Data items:

[Start of Attachment]

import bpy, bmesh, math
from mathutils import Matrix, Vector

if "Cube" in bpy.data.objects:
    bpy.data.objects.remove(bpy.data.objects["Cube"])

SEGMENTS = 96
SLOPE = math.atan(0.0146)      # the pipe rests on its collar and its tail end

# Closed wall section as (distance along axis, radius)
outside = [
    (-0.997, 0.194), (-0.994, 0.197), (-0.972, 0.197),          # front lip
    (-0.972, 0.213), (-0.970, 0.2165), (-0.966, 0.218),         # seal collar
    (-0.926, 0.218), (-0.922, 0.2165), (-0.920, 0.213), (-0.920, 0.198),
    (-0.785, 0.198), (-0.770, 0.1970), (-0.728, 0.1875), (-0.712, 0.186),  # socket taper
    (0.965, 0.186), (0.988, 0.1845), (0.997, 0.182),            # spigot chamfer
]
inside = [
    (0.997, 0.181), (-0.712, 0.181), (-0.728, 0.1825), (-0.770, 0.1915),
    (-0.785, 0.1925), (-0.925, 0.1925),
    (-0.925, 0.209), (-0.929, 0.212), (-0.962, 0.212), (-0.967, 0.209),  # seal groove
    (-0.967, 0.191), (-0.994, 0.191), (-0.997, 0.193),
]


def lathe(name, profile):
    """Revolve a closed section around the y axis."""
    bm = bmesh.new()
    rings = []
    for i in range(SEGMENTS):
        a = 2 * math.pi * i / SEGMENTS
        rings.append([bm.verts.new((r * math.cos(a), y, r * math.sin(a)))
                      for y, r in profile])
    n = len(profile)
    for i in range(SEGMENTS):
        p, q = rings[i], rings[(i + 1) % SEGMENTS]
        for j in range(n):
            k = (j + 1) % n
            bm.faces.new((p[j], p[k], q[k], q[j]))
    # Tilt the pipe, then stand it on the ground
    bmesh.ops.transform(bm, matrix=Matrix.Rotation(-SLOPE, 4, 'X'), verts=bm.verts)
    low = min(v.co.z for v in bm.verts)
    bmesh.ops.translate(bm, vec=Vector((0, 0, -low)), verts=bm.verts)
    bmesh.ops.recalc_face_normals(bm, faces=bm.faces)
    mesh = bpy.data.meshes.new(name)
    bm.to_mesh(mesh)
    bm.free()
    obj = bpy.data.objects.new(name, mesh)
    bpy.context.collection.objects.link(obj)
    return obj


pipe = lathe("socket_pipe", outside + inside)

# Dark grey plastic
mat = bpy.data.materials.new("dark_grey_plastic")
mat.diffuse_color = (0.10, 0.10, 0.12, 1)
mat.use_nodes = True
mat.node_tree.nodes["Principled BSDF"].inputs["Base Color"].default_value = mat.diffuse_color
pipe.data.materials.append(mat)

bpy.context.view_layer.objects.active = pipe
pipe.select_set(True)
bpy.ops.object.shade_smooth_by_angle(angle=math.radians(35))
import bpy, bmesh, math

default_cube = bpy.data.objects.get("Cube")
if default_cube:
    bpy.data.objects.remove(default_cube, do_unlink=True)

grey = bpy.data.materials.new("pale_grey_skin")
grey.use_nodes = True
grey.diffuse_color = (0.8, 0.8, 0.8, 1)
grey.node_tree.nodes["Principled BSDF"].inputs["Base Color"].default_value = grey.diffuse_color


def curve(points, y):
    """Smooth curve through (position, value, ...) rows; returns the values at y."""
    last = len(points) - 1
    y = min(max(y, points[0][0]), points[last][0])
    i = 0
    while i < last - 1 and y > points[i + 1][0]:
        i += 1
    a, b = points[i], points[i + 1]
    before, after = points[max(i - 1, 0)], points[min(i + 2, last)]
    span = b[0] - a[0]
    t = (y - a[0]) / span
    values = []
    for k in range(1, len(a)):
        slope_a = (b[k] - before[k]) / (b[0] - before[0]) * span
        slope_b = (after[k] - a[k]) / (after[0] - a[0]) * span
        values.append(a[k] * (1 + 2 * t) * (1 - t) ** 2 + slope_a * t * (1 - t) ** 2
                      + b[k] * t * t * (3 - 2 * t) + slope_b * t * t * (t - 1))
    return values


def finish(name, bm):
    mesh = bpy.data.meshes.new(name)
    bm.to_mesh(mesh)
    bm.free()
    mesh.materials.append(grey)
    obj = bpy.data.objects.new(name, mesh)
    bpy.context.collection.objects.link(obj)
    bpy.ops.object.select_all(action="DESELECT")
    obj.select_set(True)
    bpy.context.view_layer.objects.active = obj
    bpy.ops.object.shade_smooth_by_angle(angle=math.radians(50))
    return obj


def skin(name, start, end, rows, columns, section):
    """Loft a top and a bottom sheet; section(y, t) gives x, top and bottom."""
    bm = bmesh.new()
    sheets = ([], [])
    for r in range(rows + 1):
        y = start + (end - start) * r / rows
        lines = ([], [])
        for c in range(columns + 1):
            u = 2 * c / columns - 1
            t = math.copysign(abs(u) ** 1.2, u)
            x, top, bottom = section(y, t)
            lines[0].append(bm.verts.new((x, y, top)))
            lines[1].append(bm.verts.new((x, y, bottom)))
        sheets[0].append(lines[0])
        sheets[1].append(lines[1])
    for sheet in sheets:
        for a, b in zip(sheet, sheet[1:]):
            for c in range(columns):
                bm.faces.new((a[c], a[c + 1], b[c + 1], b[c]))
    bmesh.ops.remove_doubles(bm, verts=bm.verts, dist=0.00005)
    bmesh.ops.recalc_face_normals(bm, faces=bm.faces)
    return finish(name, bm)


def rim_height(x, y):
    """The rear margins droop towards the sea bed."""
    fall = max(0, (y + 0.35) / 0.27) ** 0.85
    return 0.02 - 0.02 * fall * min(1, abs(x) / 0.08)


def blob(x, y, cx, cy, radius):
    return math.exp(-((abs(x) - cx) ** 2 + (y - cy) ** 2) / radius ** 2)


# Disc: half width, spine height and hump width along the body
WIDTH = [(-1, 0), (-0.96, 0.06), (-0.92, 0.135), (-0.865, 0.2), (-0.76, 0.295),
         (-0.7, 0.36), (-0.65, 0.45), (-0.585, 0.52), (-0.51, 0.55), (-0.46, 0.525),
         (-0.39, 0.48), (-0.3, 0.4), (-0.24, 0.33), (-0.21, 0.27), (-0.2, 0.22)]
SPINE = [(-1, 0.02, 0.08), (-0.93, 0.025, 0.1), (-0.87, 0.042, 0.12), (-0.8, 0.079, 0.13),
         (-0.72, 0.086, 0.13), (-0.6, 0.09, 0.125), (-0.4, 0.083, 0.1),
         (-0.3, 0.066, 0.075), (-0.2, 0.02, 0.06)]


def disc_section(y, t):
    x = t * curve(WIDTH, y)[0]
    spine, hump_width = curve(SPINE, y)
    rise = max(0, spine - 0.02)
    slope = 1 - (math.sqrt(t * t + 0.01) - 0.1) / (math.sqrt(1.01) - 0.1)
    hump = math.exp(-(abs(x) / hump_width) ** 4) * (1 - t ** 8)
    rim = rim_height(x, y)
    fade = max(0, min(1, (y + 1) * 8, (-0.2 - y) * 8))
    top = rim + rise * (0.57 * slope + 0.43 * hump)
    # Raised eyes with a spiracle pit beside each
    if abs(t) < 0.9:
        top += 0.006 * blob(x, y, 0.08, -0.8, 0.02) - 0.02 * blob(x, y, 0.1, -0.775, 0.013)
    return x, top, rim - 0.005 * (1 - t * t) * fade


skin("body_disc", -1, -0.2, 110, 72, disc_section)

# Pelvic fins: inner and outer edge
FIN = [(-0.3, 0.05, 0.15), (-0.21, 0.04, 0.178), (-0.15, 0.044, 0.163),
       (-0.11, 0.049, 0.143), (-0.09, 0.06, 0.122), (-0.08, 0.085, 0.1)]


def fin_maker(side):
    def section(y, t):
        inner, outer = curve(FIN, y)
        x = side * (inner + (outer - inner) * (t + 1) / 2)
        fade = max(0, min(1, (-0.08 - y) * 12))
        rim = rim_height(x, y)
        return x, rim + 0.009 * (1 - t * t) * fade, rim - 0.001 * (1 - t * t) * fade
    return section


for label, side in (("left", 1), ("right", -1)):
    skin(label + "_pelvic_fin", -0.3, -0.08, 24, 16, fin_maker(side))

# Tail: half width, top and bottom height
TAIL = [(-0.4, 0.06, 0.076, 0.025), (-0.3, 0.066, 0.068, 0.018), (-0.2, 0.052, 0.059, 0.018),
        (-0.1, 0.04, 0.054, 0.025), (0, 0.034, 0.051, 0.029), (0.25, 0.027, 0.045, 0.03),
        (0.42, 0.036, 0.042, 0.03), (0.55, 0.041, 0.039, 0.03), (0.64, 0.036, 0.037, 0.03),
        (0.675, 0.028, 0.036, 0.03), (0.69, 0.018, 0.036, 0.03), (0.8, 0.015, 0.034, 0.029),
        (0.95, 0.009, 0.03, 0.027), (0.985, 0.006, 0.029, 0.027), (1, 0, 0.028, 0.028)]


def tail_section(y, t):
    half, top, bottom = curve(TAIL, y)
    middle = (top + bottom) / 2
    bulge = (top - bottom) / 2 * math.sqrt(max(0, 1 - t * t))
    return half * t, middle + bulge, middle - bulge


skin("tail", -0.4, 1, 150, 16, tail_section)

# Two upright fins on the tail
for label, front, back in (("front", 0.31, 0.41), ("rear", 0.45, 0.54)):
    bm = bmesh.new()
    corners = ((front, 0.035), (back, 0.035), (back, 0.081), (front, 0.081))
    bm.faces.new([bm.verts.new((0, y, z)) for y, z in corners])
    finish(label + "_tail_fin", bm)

[End of Attachment]

• WHAT YOU ARE ASKED TO DO: Within the data above, the lines from the one with "spine, hump_width = curve(SPINE, y)" to the one with "half, top, bottom = curve(TAIL, y)" must be repeated exactly; no other line belongs in the answer.

• PROBLEM SOLUTION:
    spine, hump_width = curve(SPINE, y)
    rise = max(0, spine - 0.02)
    slope = 1 - (math.sqrt(t * t + 0.01) - 0.1) / (math.sqrt(1.01) - 0.1)
    hump = math.exp(-(abs(x) / hump_width) ** 4) * (1 - t ** 8)
    rim = rim_height(x, y)
    fade = max(0, min(1, (y + 1) * 8, (-0.2 - y) * 8))
    top = rim + rise * (0.57 * slope + 0.43 * hump)
    # Raised eyes with a spiracle pit beside each
    if abs(t) < 0.9:
        top += 0.006 * blob(x, y, 0.08, -0.8, 0.02) - 0.02 * blob(x, y, 0.1, -0.775, 0.013)
    return x, top, rim - 0.005 * (1 - t * t) * fade


skin("body_disc", -1, -0.2, 110, 72, disc_section)

# Pelvic fins: inner and outer edge
FIN = [(-0.3, 0.05, 0.15), (-0.21, 0.04, 0.178), (-0.15, 0.044, 0.163),
       (-0.11, 0.049, 0.143), (-0.09, 0.06, 0.122), (-0.08, 0.085, 0.1)]


def fin_maker(side):
    def section(y, t):
        inner, outer = curve(FIN, y)
        x = side * (inner + (outer - inner) * (t + 1) / 2)
        fade = max(0, min(1, (-0.08 - y) * 12))
        rim = rim_height(x, y)
        return x, rim + 0.009 * (1 - t * t) * fade, rim - 0.001 * (1 - t * t) * fade
    return section


for label, side in (("left", 1), ("right", -1)):
    skin(label + "_pelvic_fin", -0.3, -0.08, 24, 16, fin_maker(side))

# Tail: half width, top and bottom height
TAIL = [(-0.4, 0.06, 0.076, 0.025), (-0.3, 0.066, 0.068, 0.018), (-0.2, 0.052, 0.059, 0.018),
        (-0.1, 0.04, 0.054, 0.025), (0, 0.034, 0.051, 0.029), (0.25, 0.027, 0.045, 0.03),
        (0.42, 0.036, 0.042, 0.03), (0.55, 0.041, 0.039, 0.03), (0.64, 0.036, 0.037, 0.03),
        (0.675, 0.028, 0.036, 0.03), (0.69, 0.018, 0.036, 0.03), (0.8, 0.015, 0.034, 0.029),
        (0.95, 0.009, 0.03, 0.027), (0.985, 0.006, 0.029, 0.027), (1, 0, 0.028, 0.028)]


def tail_section(y, t):
    half, top, bottom = curve(TAIL, y)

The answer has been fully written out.